But sometimes you can’t download, or you can only print a few pages, or you can’t print at all. Why do e-books behave differently?
- See the page called Can I Download, Print, Etc.?
- The pages underneath have lists of most of our e-book collections (*not* individual book titles)
- For each collection, the notes tell you how much you’re allowed to download or print or copy, as well as other important information
Because we have so many e-book collections, the chart is divided into four pieces of alphabet. Again, it’s listed by the collections (which are usually the names of the publisher), and not by the book titles. For example:
- C-G includes Gale Virtual Reference Library (GVRL) and IEEE-Wiley e-books
- H-N includes Methods in Enzymology
- O-Z includes Oxford Scholarship Online, Royal Society of Chemistry, and ProQuest E-book Central (which has a page all of its own because there are a few extra steps) .
On this chart you will also see crucially important notes, including:
- Safari Books Online only has room for 9 people at a time to use it, so if you get an error message you should try again later (and please logout when you’re done!)
- We only have a handful of Project Muse books because we buy them one title at a time
- If your Kindle reads PDF files, you can use them to read the short e-books about science and engineering topics from Synthesis

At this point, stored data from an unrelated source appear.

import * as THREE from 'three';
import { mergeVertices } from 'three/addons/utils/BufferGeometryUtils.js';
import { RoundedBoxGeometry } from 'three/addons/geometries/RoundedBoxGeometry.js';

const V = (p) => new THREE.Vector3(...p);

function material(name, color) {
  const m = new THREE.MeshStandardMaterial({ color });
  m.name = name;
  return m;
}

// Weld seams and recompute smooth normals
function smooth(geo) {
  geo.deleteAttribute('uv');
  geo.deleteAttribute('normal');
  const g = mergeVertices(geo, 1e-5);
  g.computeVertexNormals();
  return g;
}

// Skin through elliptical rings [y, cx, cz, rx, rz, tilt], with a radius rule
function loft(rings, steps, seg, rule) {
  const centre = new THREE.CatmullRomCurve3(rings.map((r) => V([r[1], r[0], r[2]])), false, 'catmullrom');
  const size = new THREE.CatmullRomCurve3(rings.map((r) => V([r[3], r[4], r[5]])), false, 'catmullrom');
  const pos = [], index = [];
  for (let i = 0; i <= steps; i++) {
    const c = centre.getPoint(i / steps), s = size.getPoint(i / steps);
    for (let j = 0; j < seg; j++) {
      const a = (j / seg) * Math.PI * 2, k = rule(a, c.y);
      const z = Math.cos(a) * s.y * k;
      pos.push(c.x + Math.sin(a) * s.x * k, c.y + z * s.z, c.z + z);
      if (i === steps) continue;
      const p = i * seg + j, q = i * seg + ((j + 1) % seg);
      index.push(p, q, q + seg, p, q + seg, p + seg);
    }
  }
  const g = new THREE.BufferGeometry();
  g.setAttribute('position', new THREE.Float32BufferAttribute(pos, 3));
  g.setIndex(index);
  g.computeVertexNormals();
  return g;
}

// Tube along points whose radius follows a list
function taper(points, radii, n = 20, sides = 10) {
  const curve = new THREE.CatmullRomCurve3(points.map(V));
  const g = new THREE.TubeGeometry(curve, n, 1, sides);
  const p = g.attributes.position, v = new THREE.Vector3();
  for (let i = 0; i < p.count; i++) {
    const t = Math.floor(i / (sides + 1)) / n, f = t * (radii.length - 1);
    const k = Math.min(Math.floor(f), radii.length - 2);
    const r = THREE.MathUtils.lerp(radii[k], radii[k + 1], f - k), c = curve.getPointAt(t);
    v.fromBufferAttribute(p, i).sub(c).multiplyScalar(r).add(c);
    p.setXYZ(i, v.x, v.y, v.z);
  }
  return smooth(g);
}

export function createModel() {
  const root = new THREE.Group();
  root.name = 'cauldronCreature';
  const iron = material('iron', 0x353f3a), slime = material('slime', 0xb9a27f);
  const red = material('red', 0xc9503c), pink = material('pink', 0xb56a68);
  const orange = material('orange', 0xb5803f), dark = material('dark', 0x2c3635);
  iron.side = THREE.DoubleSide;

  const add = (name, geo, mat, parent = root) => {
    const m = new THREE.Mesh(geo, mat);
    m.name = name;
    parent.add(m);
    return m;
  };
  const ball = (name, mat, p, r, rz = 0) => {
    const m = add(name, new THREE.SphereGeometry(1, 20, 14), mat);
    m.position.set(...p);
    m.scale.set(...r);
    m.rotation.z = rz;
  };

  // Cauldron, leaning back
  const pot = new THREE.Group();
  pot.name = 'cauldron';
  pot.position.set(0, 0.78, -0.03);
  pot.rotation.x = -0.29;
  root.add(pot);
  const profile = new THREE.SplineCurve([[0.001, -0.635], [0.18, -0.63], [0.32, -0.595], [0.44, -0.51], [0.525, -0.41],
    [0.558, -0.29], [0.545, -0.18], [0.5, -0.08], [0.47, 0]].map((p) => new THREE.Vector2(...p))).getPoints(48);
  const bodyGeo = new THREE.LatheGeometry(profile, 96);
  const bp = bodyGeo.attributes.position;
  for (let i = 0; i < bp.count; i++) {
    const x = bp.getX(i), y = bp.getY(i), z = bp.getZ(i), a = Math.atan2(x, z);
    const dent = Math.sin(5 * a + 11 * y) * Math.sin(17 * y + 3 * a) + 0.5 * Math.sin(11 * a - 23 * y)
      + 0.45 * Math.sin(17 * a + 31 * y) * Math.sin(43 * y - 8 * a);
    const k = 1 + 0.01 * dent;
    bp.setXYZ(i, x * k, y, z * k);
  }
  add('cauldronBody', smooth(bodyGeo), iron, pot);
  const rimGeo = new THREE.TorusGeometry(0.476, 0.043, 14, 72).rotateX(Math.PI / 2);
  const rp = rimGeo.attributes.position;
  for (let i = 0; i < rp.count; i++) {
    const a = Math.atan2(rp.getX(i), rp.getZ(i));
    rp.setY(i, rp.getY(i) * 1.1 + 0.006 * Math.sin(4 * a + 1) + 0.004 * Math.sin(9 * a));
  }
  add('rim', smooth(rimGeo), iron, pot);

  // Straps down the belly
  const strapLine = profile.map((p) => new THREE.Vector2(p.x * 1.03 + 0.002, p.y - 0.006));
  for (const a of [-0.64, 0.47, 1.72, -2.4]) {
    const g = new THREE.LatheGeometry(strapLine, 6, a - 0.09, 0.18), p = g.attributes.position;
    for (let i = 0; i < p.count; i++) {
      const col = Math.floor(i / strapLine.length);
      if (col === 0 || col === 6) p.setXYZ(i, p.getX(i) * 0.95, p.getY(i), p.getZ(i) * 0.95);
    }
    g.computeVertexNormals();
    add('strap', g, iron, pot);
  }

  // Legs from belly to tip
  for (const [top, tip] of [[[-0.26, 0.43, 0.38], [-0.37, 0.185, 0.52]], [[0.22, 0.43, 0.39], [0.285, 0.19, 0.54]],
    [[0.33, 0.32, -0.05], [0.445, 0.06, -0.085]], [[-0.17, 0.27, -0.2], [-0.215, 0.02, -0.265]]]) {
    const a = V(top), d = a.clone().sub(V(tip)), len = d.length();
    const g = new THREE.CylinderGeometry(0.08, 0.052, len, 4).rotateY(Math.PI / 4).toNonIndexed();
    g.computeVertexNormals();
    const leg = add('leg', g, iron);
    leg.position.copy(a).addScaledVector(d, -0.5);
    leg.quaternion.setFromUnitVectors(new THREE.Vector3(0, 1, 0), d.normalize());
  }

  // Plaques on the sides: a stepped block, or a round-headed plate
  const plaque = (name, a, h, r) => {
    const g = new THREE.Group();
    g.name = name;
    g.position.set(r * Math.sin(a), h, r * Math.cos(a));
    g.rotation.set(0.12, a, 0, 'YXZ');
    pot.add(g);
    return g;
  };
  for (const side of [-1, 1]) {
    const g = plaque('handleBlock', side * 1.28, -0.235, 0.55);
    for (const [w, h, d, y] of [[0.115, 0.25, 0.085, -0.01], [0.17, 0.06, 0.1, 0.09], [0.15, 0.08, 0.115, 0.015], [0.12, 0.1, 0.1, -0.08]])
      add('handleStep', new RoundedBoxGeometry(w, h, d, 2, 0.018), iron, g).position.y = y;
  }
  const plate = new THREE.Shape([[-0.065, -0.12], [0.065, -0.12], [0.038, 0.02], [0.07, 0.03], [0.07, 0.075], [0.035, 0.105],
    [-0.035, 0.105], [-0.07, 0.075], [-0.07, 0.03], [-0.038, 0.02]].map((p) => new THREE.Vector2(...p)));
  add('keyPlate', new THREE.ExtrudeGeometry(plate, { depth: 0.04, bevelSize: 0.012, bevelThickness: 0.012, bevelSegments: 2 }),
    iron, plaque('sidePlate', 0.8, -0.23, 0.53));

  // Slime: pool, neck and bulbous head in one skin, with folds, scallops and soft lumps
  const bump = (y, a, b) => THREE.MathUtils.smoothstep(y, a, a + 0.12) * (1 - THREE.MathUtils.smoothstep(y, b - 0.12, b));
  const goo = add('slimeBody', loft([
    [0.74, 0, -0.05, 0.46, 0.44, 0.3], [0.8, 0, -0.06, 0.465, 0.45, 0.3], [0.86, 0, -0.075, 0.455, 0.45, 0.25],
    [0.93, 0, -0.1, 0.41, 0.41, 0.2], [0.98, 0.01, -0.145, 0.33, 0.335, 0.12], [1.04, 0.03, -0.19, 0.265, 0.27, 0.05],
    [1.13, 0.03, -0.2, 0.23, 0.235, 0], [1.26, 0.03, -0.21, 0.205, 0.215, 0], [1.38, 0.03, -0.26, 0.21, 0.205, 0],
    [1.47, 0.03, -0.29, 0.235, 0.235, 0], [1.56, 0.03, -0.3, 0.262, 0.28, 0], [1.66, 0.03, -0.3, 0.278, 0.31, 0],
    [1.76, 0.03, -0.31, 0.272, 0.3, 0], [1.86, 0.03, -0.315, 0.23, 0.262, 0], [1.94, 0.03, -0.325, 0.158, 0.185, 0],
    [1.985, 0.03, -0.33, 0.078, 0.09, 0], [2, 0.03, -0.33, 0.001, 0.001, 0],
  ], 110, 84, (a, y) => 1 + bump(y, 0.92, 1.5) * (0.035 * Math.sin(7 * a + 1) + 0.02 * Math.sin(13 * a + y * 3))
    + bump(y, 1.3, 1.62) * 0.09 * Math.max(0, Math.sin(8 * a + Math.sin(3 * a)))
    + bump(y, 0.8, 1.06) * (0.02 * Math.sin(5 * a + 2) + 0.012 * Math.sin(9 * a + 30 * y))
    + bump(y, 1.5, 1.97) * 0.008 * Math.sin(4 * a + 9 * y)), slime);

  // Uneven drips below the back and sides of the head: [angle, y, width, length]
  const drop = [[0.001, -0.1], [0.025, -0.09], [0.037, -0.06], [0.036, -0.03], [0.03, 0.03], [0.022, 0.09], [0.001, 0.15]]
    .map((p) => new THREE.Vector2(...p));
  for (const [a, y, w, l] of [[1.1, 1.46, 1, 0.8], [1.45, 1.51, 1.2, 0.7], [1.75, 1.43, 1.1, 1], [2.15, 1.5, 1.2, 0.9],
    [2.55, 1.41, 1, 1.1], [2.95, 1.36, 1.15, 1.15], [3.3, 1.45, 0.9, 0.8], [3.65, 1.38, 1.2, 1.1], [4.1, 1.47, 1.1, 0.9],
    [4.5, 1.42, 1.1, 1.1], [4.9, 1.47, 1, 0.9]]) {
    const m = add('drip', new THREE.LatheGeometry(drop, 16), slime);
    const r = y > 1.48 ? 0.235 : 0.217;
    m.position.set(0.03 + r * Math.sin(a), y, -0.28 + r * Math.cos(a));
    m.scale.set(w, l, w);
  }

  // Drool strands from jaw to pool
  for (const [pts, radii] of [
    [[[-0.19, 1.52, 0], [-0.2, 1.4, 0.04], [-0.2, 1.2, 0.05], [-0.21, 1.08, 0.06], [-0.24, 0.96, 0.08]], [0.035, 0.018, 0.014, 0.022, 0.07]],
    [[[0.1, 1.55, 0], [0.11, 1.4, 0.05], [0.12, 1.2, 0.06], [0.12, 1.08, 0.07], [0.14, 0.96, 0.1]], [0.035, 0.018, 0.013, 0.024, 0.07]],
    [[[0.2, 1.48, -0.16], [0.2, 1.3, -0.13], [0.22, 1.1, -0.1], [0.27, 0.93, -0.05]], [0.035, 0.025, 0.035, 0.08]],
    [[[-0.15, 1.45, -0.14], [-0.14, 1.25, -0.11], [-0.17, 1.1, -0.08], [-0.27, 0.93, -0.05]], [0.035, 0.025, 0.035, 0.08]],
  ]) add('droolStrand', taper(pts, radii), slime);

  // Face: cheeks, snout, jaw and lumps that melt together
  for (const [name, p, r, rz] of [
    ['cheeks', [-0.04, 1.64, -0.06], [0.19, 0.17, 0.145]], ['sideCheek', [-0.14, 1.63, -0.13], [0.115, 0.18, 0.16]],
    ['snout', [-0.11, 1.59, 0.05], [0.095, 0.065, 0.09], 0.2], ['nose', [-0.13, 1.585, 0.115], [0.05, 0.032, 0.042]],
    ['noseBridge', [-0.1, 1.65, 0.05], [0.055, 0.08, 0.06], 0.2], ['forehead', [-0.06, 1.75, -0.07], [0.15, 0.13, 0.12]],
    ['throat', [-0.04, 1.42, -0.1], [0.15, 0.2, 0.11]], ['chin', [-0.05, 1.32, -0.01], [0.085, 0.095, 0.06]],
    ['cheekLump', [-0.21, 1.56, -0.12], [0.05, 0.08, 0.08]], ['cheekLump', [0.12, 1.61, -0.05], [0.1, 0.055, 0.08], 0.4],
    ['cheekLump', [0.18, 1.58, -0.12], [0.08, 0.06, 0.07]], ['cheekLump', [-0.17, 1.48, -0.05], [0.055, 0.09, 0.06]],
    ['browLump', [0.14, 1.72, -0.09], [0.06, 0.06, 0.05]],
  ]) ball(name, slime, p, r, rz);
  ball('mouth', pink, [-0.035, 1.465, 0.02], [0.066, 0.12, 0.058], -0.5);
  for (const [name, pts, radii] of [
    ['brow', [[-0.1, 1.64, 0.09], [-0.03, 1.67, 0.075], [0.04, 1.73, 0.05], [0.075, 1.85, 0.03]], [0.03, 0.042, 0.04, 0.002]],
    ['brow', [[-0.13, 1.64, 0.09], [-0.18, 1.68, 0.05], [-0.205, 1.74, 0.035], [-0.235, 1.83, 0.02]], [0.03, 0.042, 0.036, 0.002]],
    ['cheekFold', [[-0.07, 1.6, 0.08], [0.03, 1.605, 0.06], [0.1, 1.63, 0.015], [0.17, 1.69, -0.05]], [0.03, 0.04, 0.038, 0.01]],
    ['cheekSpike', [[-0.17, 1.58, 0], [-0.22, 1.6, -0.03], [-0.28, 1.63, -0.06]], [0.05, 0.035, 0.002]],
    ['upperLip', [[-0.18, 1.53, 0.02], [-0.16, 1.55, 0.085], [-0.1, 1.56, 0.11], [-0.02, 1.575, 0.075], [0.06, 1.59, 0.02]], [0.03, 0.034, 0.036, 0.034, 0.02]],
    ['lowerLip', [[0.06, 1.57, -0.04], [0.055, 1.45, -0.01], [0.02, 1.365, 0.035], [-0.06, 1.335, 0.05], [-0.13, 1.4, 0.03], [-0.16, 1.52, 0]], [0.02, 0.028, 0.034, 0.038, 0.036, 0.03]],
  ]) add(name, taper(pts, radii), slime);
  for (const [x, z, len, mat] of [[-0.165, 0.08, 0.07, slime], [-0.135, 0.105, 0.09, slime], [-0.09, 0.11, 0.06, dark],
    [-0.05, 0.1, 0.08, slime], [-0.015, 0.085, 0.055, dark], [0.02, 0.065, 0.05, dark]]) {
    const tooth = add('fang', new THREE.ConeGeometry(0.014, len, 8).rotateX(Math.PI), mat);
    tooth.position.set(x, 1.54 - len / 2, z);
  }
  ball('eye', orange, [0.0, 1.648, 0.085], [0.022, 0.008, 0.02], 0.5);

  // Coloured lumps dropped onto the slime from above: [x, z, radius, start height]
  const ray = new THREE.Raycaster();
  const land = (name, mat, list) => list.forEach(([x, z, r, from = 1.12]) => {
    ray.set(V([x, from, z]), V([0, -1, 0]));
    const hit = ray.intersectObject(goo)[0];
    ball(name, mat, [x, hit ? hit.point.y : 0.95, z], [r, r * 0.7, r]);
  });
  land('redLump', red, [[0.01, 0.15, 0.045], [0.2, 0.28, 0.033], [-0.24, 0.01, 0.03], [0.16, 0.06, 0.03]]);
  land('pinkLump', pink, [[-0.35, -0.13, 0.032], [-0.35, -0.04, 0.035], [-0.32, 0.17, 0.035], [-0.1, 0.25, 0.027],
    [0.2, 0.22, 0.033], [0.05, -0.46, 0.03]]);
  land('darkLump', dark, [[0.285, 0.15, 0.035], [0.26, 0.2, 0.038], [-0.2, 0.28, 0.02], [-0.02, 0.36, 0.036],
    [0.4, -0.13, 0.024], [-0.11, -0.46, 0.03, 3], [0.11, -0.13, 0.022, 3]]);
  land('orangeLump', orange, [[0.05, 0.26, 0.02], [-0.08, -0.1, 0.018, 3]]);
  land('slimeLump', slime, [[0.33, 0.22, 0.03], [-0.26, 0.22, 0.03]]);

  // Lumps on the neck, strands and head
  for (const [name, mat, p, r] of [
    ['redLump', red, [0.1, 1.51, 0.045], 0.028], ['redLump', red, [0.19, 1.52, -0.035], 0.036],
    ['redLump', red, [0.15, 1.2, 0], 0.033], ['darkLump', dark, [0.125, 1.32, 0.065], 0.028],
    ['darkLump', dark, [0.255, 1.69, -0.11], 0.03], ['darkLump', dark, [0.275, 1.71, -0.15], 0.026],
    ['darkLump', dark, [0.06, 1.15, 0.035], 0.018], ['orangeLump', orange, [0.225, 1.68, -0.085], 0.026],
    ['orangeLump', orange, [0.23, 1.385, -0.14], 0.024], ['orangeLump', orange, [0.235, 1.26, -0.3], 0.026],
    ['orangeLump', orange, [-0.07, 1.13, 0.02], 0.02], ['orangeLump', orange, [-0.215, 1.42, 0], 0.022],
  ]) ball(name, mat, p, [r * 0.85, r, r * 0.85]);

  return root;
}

For your e-book questions, or if you see an e-book collection missing from the chart, please contact your librarian!